The solution was to fit a Martin MBXF unwind splicer (the ‘F’ denotes film capability) and a Martin LRD turret rewinder. Chosen for their reliable reputation in hardworking commercial environments, the Martin machines were also available for quick delivery and so could be timed to coincide with the press commissioning by Müller Martini.
Although still in the early days of commercial production when I visited the plant, the effect the Martins were having was marked. “We estimate we are saving around 200 metres of substrate per roll change, which, as many of them are costly to buy, will deliver a fast payback on the investment.” Already down to 25 metres of waste per change with the MBXF, NovaPrint has the potential to hit an even lower number, according to Bernd Schopferer, Martin Automatic’s Sales Manager in Northern Europe. In addition to reducing material waste, the non-stop production facility offered by Martin technology also brings benefits in terms of consistent quality. By allowing the VSOP to run continuously and at a steady speed, all print issues associated with slowing down and ramping up the press either side of a manual roll change are removed. “The result is a happier customer,” said Pauw.
The combination of offset and flexo printing on the new press allows NovaPrint to be more creative in its design work and include, for example, the use of metallic inks, special varnishes, and opaque whites, which can be laid down first, or printed on the reverse. According to Ingo Pauw, the majority of work on the press is with filmic substrates, and consists of wraps, shrink sleeves and in-mould labels for the beverage market. “From one basic design we might produce many adaptations or promotional variations, which we would run off in combination,” he explained.
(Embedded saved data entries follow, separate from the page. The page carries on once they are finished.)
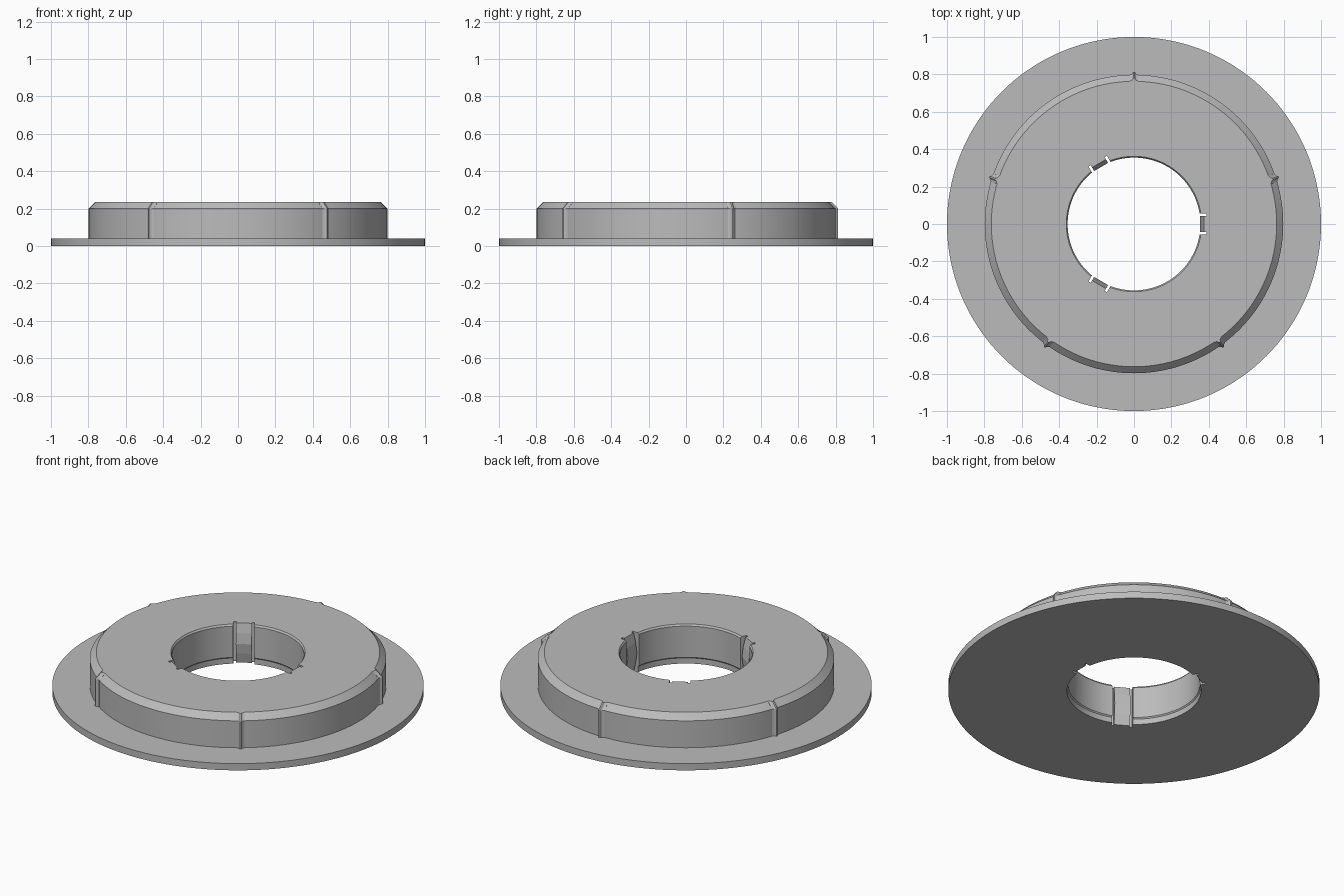
import bpy
import bmesh
from math import cos, sin, radians, tau
from mathutils import Matrix

cube = bpy.data.objects.get("Cube")
if cube:
    bpy.data.objects.remove(cube, do_unlink=True)

grey = bpy.data.materials.new("plain grey")
grey.use_nodes = True
grey.diffuse_color = (0.5, 0.5, 0.5, 1)
grey.node_tree.nodes["Principled BSDF"].inputs["Base Color"].default_value = (0.5, 0.5, 0.5, 1)


def finish(bm, name, turn=0):
    """Turn the mesh into a named object, rotated about the axis."""
    bmesh.ops.transform(bm, matrix=Matrix.Rotation(radians(turn), 4, "Z"), verts=bm.verts)
    bmesh.ops.recalc_face_normals(bm, faces=bm.faces)
    mesh = bpy.data.meshes.new(name)
    bm.to_mesh(mesh)
    bm.free()
    mesh.materials.append(grey)
    obj = bpy.data.objects.new(name, mesh)
    bpy.context.collection.objects.link(obj)
    return obj


def loft(rings, closed=False):
    """Join rings of points; cap the ends, or join last to first."""
    bm = bmesh.new()
    loops = [[bm.verts.new(p) for p in ring] for ring in rings]
    n = len(loops[0])
    pairs = list(zip(loops, loops[1:]))
    if closed:
        pairs.append((loops[-1], loops[0]))
    else:
        bm.faces.new(loops[0])
        bm.faces.new(loops[-1])
    for a, b in pairs:
        for i in range(n):
            j = (i + 1) % n
            bm.faces.new((a[i], a[j], b[j], b[i]))
    return bm


FLANGE, SHOULDER, TOP = 0.04, 0.2, 0.235
BODY, HOLE, SLOT = 0.798, 0.355, 0.388
SIDES = 144

# Turned body: flange, chamfered hub and stepped bore in one section
section = [(1, 0), (1, FLANGE), (BODY, FLANGE), (BODY, SHOULDER), (0.763, TOP),
           (0.362, TOP), (HOLE, 0.225), (HOLE, 0.04), (0.361, 0.033), (0.361, 0)]
body = finish(loft([[(r * cos(tau * i / SIDES), r * sin(tau * i / SIDES), z)
                     for r, z in section] for i in range(SIDES)], closed=True),
              "flanged_hub")


def bar(points, half_width):
    """Extrude an (x, z) outline sideways along y."""
    return loft([[(x, y, z) for x, z in points] for y in (-half_width, half_width)])


# Three windows in the bore, each holding a bulged spring tongue
tongue = [(SLOT, 0), (0.374, 0), (0.36, 0.06), (0.352, 0.12),
          (0.36, 0.18), (0.374, TOP), (SLOT, TOP)]
window = [(0.3, -0.1), (SLOT, -0.1), (SLOT, 0.4), (0.3, 0.4)]
for k, turn in enumerate((0, 120, 240)):
    cutter = finish(bar(window, 0.057), f"slot_cutter_{k + 1}", turn)
    cutter.hide_render = True
    cutter.hide_set(True)
    cutter.display_type = "WIRE"
    cut = body.modifiers.new("slot", "BOOLEAN")
    cut.operation = "DIFFERENCE"
    cut.solver = "EXACT"
    cut.object = cutter
    finish(bar(tongue, 0.043), f"spring_tongue_{k + 1}", turn)

# Apply the cuts, then drop the cutters
depsgraph = bpy.context.evaluated_depsgraph_get()
cut_mesh = bpy.data.meshes.new_from_object(body.evaluated_get(depsgraph))
body.modifiers.clear()
body.data = cut_mesh
for obj in [o for o in bpy.data.objects if o.name.startswith("slot_cutter")]:
    bpy.data.objects.remove(obj, do_unlink=True)

# Five small flared ribs that follow the wall and the chamfer
flare = [(-0.03, -0.024), (0, -0.022), (0.005, -0.011), (0.016, -0.004),
         (0.016, 0.004), (0.005, 0.011), (0, 0.022), (-0.03, 0.024)]
levels = [(BODY, FLANGE), (BODY, SHOULDER), (0.764, TOP)]
for k in range(5):
    rib = loft([[(r + dx, y, z) for dx, y in flare] for r, z in levels])
    finish(rib, f"grip_rib_{k + 1}", 90 + 72 * k)

# Smooth round walls, keep edges crisp
bpy.ops.object.select_all(action="DESELECT")
body.select_set(True)
bpy.context.view_layer.objects.active = body
bpy.ops.object.shade_smooth_by_angle(angle=radians(25))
Typically running 35,000 linear metres at average running speeds of 180m/min, jobs are printed eight-colour (to match the capability of the older VSOP), with two of the colours used for the redemption logo required under the DPG scheme for re-using bottles.
Most of the work at the Oldenburg site, like the other printing plants in the Bagel Group, is for local or national customers, and NovaPrint has a portfolio of well-known brands that stand testimony to the quality of its work. The new VSOP handles substrates from 35-micron OPP, PET and self-adhesive stocks to 250gsm light board, which, with the continuous running offered by the Martin Automatic technology, has allowed NovaPrint to move into the growing market of carton sleeve production. “For the first time, we can switch easily from substrate to substrate and job to job, and can take on work that was previously printed by gravure presses. UV-offset is cheaper, more flexible for short run work, and produces a commercially acceptable quality. This bodes well for our future,” commented Pauw.
Looking ahead, NovaPrint sees the need to replace its older VSOP, and the likelihood is that the new press will have both combination print capability and automated roll handling. “The recent installation has been an eye-opener for us. The added flexibility and production efficiencies offered by the Müller Martini/Martin Automatic combination will allow us to develop new markets for our business, including those in cartons and flexible packaging – and that’s what makes a good investment even better,” he concluded.